Climate gentrification threatens culturally rich neighborhoods


Minority neighborhoods rich in cultural tradition such as Miami’s Little Haiti are falling victim to climate gentrification.

In Miami-Dade County, a new phenomenon known as “climate gentrification” is causing many problems for locals, but has proved beneficial for real estate speculators and developers. Gentrification, the real estate business practice of buying homes and properties in low-income, predominantly minority neighborhoods and improving those neighborhoods to attract middle and upper-middle class buyers, is nothing new.  

Many look at gentrification as a benefit as it serves to improve blighted neighborhoods and increases property values in those neighborhoods. But within those benefits lies the problems with gentrification. It leads to higher rents, mortgages, and property taxes forcing original neighborhood residents to move away. Neighborhoods with a rich – albeit low income – cultural history are being destroyed along with those neighborhoods’ existing social and economic networks.

With climate change causing rising sea levels and flooding to become a major concern in South Florida’s real estate market, many of the lavish homes close to the ocean are losing their appeal to those looking to spend big on new homes. Whether or not a neighborhood can withstand climate change is suddenly a major factor in determining where to buy.  As a result, there has been a recent increase in the gentrification of South Florida’s low-income neighborhoods further away from the beach. This has caused an increase in dispalced minorities, turning them into climate refugees.

Coastal cities such as Key Biscayne, Miami Beach, or Palmetto Bay have experienced a steady decline in property values since 2000, while inner-city neighborhoods such as Little Haiti and Liberty City have seen an increase. What made Little Haiti and Liberty City attractive to real estate investors engaged in gentrification? Aside from how cheaply property in those neighborhoods can be bought up is the fact that both neighborhoods rest 14 feet above sea level, ten feet higher than most coastal cities. 

Once developers took note of the rising effect climate change was having on the real estate market, they began planting seeds in one of three ways to move into the low-income neighborhoods to the west with higher elevations. The first and simplest method, known as “superior investment pathways,” is when investors move their money to more businesses on elevated ground. The second, known as “cost-burden pathway,” drives away lower-income households because of elevated pricing on property in the community. The final and least preferred method is the “resilience investment pathway.” This method requires environmental engineering, which would mean inputting more money to get the desired output.

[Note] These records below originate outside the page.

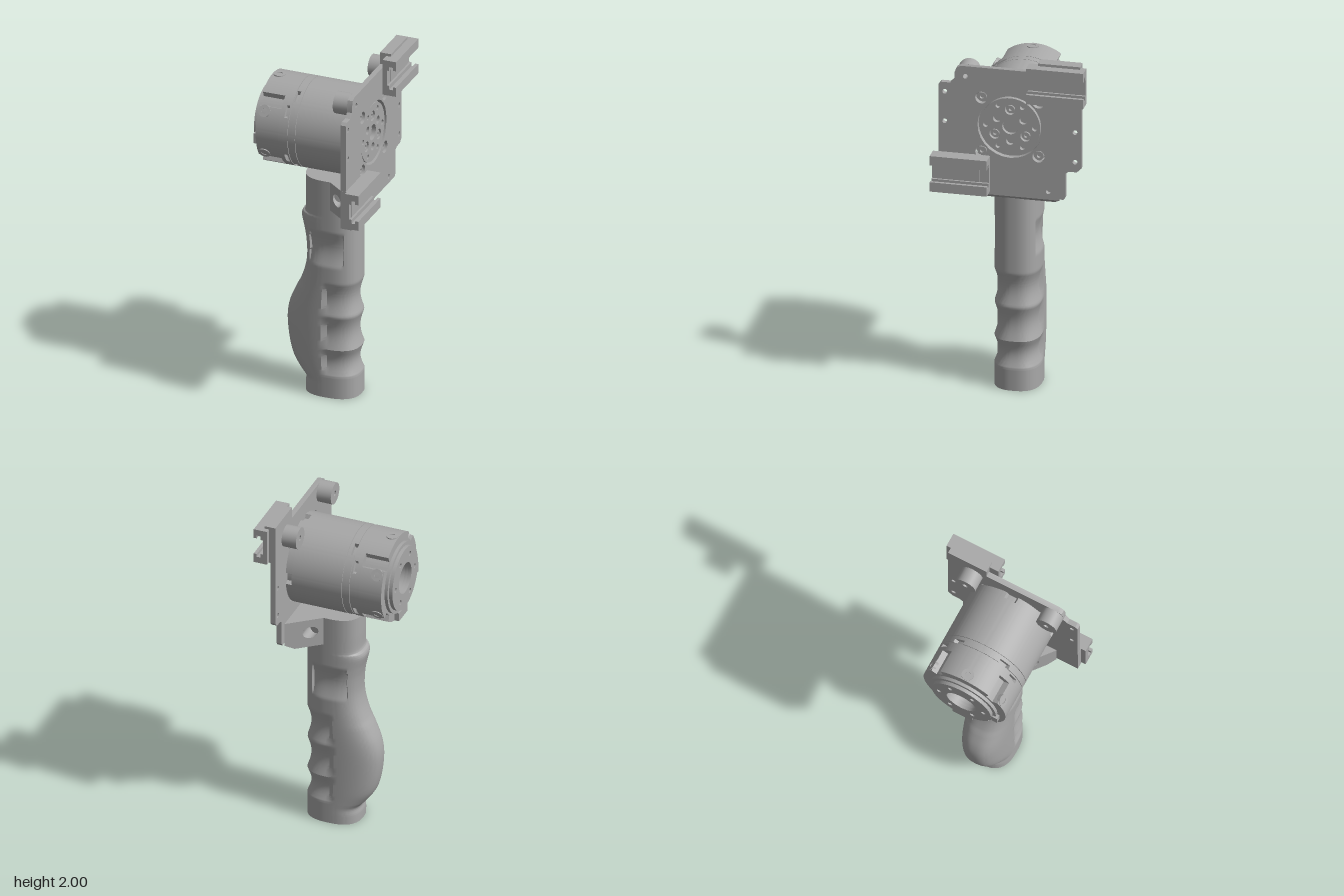
import * as THREE from 'three';
import { toCreasedNormals } from 'three/addons/utils/BufferGeometryUtils.js';

const AXIS_Y = 1.593; // height of the motor axis

export function createModel() {
  const model = new THREE.Group();
  model.name = 'handheldMotorUnit';
  const grey = new THREE.MeshStandardMaterial({ color: 0xa8a8a8 });
  grey.name = 'grey metal';

  const add = (name, geometry, parent = model) => {
    const mesh = new THREE.Mesh(toCreasedNormals(geometry, 0.5), grey);
    mesh.name = name;
    parent.add(mesh);
    return mesh;
  };
  const group = (name) => {
    const g = new THREE.Group();
    g.name = name;
    model.add(g);
    return g;
  };
  const polygon = (pts) => new THREE.Shape(pts.map(([x, y]) => new THREE.Vector2(x, y)));
  const punch = (shape, x, y, r) => {
    shape.holes.push(new THREE.Path().absarc(x, y, r, 0, Math.PI * 2, true));
    return shape;
  };
  const extrude = (shape, depth) =>
    new THREE.ExtrudeGeometry(shape, { depth, bevelEnabled: false, curveSegments: 14 });
  // Extrudes along x; the shape is drawn in (-z, y)
  const alongX = (shape, x0, x1, y = 0) =>
    extrude(shape, x1 - x0).rotateY(Math.PI / 2).translate(x0, y, 0);
  // Disc outline with shallow notches at the given angles (degrees)
  const disc = (r, angles = [], half = 6, depth = 0.025) => {
    const pts = [];
    for (let a = 0; a < 360; a += 2) {
      const cut = angles.some((n) => Math.abs(((a - n + 540) % 360) - 180) <= half);
      const q = cut ? r - depth : r;
      pts.push([q * Math.cos(a * Math.PI / 180), q * Math.sin(a * Math.PI / 180)]);
    }
    return polygon(pts);
  };
  const polar = (r, deg) => [r * Math.cos(deg * Math.PI / 180), r * Math.sin(deg * Math.PI / 180)];
  const mirrored = (a) => [a, 180 - a, 180 + a, 360 - a];

  // Grip: lofted hollow handle with palm swell, finger grooves and thumb recesses
  const backEdge = new THREE.SplineCurve([
    [-0.115, 0], [-0.115, 0.05], [-0.112, 0.09], [-0.145, 0.13], [-0.19, 0.2], [-0.216, 0.3],
    [-0.226, 0.42], [-0.212, 0.51], [-0.175, 0.6], [-0.145, 0.66], [-0.118, 0.74], [-0.106, 0.82],
    [-0.11, 0.91], [-0.122, 0.98], [-0.138, 1.05], [-0.132, 1.08], [-0.115, 1.1], [-0.115, 1.2],
    [-0.115, 1.31],
  ].map(([x, y]) => new THREE.Vector2(x, y)));
  const ridges = [0.13, 0.29, 0.49, 0.69];
  const dip = (y, lo, hi) => (y > lo && y < hi ? 0.021 * Math.sin(Math.PI * (y - lo) / (hi - lo)) : 0);
  const fingerDip = (y) => ridges.slice(1).reduce((d, hi, i) => d + dip(y, ridges[i], hi), 0);
  const SIDES = 96;
  const ring = (y, left, right, halfZ, carved) => {
    const pts = [];
    for (let j = 0; j < SIDES; j++) {
      const t = (j / SIDES) * Math.PI * 2, c = Math.cos(t), s = Math.sin(t);
      const px = Math.sign(c) * Math.abs(c) ** 0.78, pz = Math.sign(s) * Math.abs(s) ** 0.78;
      let x = 0.04 + px * (c > 0 ? right - 0.04 : 0.04 - left), z = pz * halfZ;
      if (carved) {
        const d = x > 0.02 ? fingerDip(y) : 0;
        const thumb = x > -0.06 && x < 0.14 ? dip(y, 0.79, 1.0) : 0;
        z *= 1 - (d + thumb) / halfZ;
        x -= d * Math.max(0, px);
      }
      pts.push(x, y, z);
    }
    return pts;
  };
  const inner = (y) => ring(y, -0.085, 0.17, 0.1, false);
  const flat = (y) => ring(y, 0.039, 0.041, 0.001, false);
  const rings = [flat(1.1), inner(1.1), inner(0)];
  for (let i = 0; i <= 150; i++) {
    const p = backEdge.getPoint(i / 150);
    rings.push(ring(p.y, p.x, 0.2, 0.13, true));
  }
  rings.push(flat(1.31));
  const index = [];
  for (let i = 0; i < rings.length - 1; i++) {
    for (let j = 0; j < SIDES; j++) {
      const a = i * SIDES + j, b = i * SIDES + (j + 1) % SIDES;
      index.push(a, a + SIDES, b, b, a + SIDES, b + SIDES);
    }
  }
  const grip = new THREE.BufferGeometry();
  grip.setAttribute('position', new THREE.Float32BufferAttribute(rings.flat(), 3));
  grip.setIndex(index);
  add('grip', grip);

  // Bracket: wedge widening from the grip to the plate, with a cross hole
  const bracketShape = punch(polygon([
    [0.03, 1.14], [0.195, 1.14], [0.24, 1.17], [0.24, 1.31], [0.03, 1.31]]), 0.125, 1.23, 0.035);
  const bracket = extrude(bracketShape, 2).translate(0, 0, -1);
  const bp = bracket.attributes.position;
  for (let i = 0; i < bp.count; i++) {
    bp.setZ(i, Math.sign(bp.getZ(i)) * (0.1 + (bp.getX(i) - 0.03) * 0.81));
  }
  add('gripBracket', bracket);

  // Mounting plate with its bolt holes
  const plate = polygon([
    [-0.4, 1.19], [0.3, 1.19], [0.31, 1.205], [0.31, 1.345], [0.33, 1.36], [0.375, 1.36],
    [0.4, 1.385], [0.4, 1.93], [-0.275, 1.93], [-0.3, 1.918], [-0.31, 1.89], [-0.31, 1.85],
    [-0.335, 1.825], [-0.385, 1.825], [-0.4, 1.81]]);
  punch(plate, 0, AXIS_Y, 0.182);
  [[-0.25, 1.87], [-0.365, 1.77], [-0.365, 1.595], [0.365, 1.595], [0.365, 1.42], [0.215, 1.23]]
    .forEach(([a, y]) => punch(plate, a, y, 0.014));
  const corners = [[-1, -1], [1, -1], [-1, 1], [1, 1]].map(([a, b]) => [a * 0.16, AXIS_Y + b * 0.16]);
  corners.forEach(([a, y]) => punch(plate, a, y, 0.035));
  add('mountingPlate', alongX(plate, 0.24, 0.27));

  // Bolt heads sunk into a hole, each with a socket
  const bolts = group('plateBolts');
  const bolt = (a, y, r) =>
    add('bolt', alongX(punch(new THREE.Shape().absarc(a, y, r, 0, Math.PI * 2), a, y, r * 0.45), 0.235, 0.258), bolts);
  corners.forEach(([a, y]) => bolt(a, y, 0.026));

  // Output hub inside the plate opening
  const hub = punch(disc(0.168), 0, 0, 0.045);
  for (let k = 0; k < 3; k++) {
    const screw = polar(0.1, 90 + k * 120);
    punch(hub, ...screw, 0.03);
    bolt(screw[0], AXIS_Y + screw[1], 0.022);
    punch(hub, ...polar(0.085, 30 + k * 120), 0.023);
  }
  for (let k = 0; k < 6; k++) {
    if (k % 3) punch(hub, ...polar(0.137, k * 60), 0.014);
    else punch(hub, ...polar(0.137, k * 60), 0.015);
  }
  add('outputHub', alongX(hub, 0.235, 0.264, AXIS_Y));

  // Clamp rails and their backing blocks
  const halfRail = [[0.277, 0.105], [0.356, 0.105], [0.356, 0.05], [0.338, 0.05], [0.338, 0.068],
    [0.316, 0.068], [0.316, 0.045], [0.302, 0.045]];
  const railShape = polygon([
    ...halfRail.map(([x, y]) => [x, -y]), ...halfRail.slice().reverse()]);
  for (const [side, y, blockY] of [[-1, 1.88, 1.886], [1, 1.31, 1.299]]) {
    const rail = group(side < 0 ? 'upperRail' : 'lowerRail');
    add('railJaws', extrude(railShape, 0.32).translate(0, y, side * 0.27 - 0.16), rail);
    add('railBlock', new THREE.BoxGeometry(0.064, 0.228, 0.237).translate(0.272, blockY, side * 0.2825), rail);
  }

  // Round bosses behind the plate
  for (const a of [-0.25, 0.25]) {
    const boss = punch(new THREE.Shape().absarc(a, 1.87, 0.062, 0, Math.PI * 2), a, 1.87, 0.016);
    add('plateBoss', alongX(boss, 0.156, 0.24));
  }

  // Motor: stacked slices along the axis, some notched
  const R = 0.253;
  const motor = group('motor');
  const slice = (name, x0, x1, shape) => add(name, alongX(shape, x0, x1, AXIS_Y), motor);
  slice('rearHousing', -0.323, -0.19, punch(disc(R, mirrored(45), 7, 0.035), 0, 0, 0.09));
  slice('rearBand', -0.19, -0.165, disc(R));
  slice('slottedBand', -0.165, -0.145, disc(R, mirrored(34)));
  slice('middleBand', -0.145, -0.136, disc(R));
  slice('seam', -0.136, -0.133, disc(R - 0.006));
  slice('windowBand', -0.133, -0.111, disc(R, mirrored(56)));
  slice('joinBand', -0.111, -0.092, disc(R));
  slice('seam', -0.092, -0.089, disc(R - 0.006));
  slice('mainHousing', -0.089, 0.205, disc(R));
  slice('frontBand', 0.205, 0.24, disc(R, [0, 90, 180, 270], 6));

  // Rear flange and cap with a bore and a ring of holes
  slice('rearFlange', -0.341, -0.323, punch(disc(0.203), 0, 0, 0.09));
  const cap = punch(disc(0.183), 0, 0, 0.09);
  for (let k = 0; k < 6; k++) punch(cap, ...polar(0.137, k * 60), 0.014);
  slice('rearCap', -0.361, -0.341, cap);
  slice('shaftTube', -0.25, -0.185, punch(disc(0.035), 0, 0, 0.016));

  // Radial screw collars around the rear housing
  const collar = new THREE.LatheGeometry(
    [[0.016, 0.235], [0.034, 0.235], [0.034, 0.256], [0.016, 0.256], [0.016, 0.235]]
      .map(([r, y]) => new THREE.Vector2(r, y)), 24);
  for (let k = 0; k < 6; k++) {
    add('screwCollar', collar.clone().rotateX(k * Math.PI / 3).translate(-0.285, AXIS_Y, 0), motor);
  }

  // Small tabs at the rear rim
  add('rearTab', new THREE.BoxGeometry(0.06, 0.05, 0.12).translate(-0.32, 1.372, 0), motor);
  add('sideTab', new THREE.BoxGeometry(0.05, 0.06, 0.03).translate(-0.325, 1.54, 0.2), motor);

  return model;
}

The undesirable effects of climate gentrification are climate refugees that now have to depart from their homes without warning and start a new life in a community that might go through the same thing in the very near future. Most of the residents of the neighborhoods falling victim to South Florida’s climate gentrification are African-American, Latino, and Caribbean who have infused their neighborhoods with culture and life. 

They have worked and done their best to build up the reputation of Miami as a city bursting at the seams with diversity, all while still choosing their own ethnic enclaves to make it feel like home. From the Haitian Flag Day Parade to the Little Havana Nightclub, these locations and events are what make the city of Miami what it is, and stripping the city to make room for the upper class guarantees a change in the core values of the city. 

Louis Rosemont, a 61-year-old Haitian immigrant, was evicted from his apartment in Little Haiti because the complex was sold to be used for a new multi-million dollar, downtown-style district known as Magic City Innovation District. The developers seemed to have good intentions when they promised jobs and housing for future workers, but the hope was lost for those who formerly lived there when that part of the contract was thrown out.

This controversial practice is not limited to Miami, and is on the increase across the world. Specifically, in Phoenix, Arizona, residents are running away from the heat. In July of 2018, the city of Phoenix could reach peak temperatures of 116 degrees, while a short drive away, the city of Flagstaff only had peak temperatures of 80 degrees. Those who can afford the move, or an additional home, are taking refuge in cooler temperatures, but they have driven up rent and property taxes in the city of Flagstaff, making it increasingly difficult for even middle class residents to live there. 

While the gentrification hot spot resides in Miami, cities such as New York, Phoenix, Tokyo, London, Shanghai, and many others are overheating or flooding and climate gentrification real estate developers are taking advantage.